**WHAT TO PRODUCE**
Scan the material for the string "bevel" and copy out every line in which it occurs.

╭──

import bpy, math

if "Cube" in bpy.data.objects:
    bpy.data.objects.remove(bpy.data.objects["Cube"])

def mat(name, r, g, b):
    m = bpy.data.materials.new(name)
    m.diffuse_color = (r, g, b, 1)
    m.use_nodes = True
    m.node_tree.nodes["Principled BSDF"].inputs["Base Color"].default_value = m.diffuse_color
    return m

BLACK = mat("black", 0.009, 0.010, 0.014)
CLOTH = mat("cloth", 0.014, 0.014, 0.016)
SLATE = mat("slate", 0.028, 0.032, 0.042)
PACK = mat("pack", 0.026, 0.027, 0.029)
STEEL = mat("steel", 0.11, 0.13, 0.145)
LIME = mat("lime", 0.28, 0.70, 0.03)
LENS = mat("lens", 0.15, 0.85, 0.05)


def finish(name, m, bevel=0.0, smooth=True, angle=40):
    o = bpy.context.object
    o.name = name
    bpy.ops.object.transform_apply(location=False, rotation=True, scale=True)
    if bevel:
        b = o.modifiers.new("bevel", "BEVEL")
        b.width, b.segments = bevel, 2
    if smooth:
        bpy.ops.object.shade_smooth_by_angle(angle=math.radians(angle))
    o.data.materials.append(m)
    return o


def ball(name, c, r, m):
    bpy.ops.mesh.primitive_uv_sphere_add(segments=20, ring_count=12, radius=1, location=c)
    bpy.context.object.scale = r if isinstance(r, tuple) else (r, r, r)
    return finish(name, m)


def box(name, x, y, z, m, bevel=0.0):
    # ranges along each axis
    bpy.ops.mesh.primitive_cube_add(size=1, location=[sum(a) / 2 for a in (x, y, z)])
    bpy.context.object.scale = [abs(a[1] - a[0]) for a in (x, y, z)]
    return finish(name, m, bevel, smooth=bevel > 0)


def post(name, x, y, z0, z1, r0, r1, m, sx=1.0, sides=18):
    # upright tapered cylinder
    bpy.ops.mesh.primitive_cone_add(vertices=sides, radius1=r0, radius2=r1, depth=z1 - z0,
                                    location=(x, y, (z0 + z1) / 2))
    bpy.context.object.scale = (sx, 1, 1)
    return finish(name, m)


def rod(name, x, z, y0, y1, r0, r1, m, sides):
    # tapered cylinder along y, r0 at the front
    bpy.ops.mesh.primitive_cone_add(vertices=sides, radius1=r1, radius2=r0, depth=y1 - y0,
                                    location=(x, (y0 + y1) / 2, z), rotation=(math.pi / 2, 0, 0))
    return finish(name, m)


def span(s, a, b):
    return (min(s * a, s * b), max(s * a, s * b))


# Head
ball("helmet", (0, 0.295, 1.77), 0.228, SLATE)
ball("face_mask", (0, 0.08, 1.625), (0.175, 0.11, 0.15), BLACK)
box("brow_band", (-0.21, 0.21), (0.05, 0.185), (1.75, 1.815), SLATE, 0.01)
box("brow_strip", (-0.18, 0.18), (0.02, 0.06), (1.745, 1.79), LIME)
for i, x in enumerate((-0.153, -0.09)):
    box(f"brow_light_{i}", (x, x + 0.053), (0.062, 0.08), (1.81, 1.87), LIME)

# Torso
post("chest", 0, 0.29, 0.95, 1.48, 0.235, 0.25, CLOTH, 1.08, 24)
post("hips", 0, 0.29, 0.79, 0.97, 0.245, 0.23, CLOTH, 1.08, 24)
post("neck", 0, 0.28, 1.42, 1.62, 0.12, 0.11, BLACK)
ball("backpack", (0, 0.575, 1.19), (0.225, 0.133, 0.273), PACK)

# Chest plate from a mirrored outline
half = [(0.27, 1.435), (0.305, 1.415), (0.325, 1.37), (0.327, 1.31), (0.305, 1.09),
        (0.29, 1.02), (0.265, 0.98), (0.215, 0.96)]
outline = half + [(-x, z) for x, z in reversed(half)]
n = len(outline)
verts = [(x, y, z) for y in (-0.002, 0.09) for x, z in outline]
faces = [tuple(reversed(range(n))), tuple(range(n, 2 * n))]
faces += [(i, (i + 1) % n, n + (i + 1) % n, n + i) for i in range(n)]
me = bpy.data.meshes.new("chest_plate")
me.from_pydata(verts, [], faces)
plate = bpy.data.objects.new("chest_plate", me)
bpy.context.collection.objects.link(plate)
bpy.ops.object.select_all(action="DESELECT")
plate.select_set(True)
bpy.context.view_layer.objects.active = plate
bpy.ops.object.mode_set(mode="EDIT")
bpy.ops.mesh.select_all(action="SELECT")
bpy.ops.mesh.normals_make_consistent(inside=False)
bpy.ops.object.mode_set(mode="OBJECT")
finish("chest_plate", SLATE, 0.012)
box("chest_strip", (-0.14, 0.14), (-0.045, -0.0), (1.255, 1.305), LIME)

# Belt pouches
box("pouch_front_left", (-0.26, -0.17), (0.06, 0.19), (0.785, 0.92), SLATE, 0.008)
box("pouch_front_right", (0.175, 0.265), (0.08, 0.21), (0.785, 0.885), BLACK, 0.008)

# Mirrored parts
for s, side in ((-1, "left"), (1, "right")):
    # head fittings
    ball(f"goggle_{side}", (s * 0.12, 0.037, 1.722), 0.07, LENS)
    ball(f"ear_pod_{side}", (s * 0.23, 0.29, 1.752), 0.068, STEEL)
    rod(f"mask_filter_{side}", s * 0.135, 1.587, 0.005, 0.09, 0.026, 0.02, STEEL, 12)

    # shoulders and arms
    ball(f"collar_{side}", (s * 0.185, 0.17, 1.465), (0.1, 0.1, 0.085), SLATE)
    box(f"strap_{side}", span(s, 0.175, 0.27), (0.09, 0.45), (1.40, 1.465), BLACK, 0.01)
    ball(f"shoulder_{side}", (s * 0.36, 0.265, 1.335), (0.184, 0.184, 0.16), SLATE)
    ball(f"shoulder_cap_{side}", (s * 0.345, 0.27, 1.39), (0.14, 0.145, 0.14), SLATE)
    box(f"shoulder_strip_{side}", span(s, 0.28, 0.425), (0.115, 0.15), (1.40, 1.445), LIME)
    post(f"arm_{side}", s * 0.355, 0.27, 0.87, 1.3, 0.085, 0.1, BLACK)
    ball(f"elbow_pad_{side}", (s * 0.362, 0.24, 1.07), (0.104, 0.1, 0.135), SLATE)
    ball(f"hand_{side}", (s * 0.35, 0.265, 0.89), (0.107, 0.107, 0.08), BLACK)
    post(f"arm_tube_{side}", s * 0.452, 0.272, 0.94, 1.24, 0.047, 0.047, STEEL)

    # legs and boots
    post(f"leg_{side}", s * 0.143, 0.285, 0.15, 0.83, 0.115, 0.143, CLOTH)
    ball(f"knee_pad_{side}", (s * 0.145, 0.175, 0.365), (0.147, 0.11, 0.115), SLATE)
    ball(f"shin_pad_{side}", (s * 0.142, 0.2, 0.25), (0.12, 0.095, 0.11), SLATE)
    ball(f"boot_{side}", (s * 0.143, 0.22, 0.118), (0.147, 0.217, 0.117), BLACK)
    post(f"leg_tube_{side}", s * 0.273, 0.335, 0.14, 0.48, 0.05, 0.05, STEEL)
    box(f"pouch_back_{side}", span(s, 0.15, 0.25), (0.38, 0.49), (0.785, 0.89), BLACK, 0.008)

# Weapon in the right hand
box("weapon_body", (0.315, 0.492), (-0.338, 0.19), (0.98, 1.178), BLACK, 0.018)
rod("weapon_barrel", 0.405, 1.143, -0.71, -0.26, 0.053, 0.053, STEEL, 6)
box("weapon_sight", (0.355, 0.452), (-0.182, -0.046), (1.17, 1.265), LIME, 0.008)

╰──

**WRITTEN SOLUTION**
def finish(name, m, bevel=0.0, smooth=True, angle=40):
    if bevel:
        b = o.modifiers.new("bevel", "BEVEL")
        b.width, b.segments = bevel, 2
def box(name, x, y, z, m, bevel=0.0):
    return finish(name, m, bevel, smooth=bevel > 0)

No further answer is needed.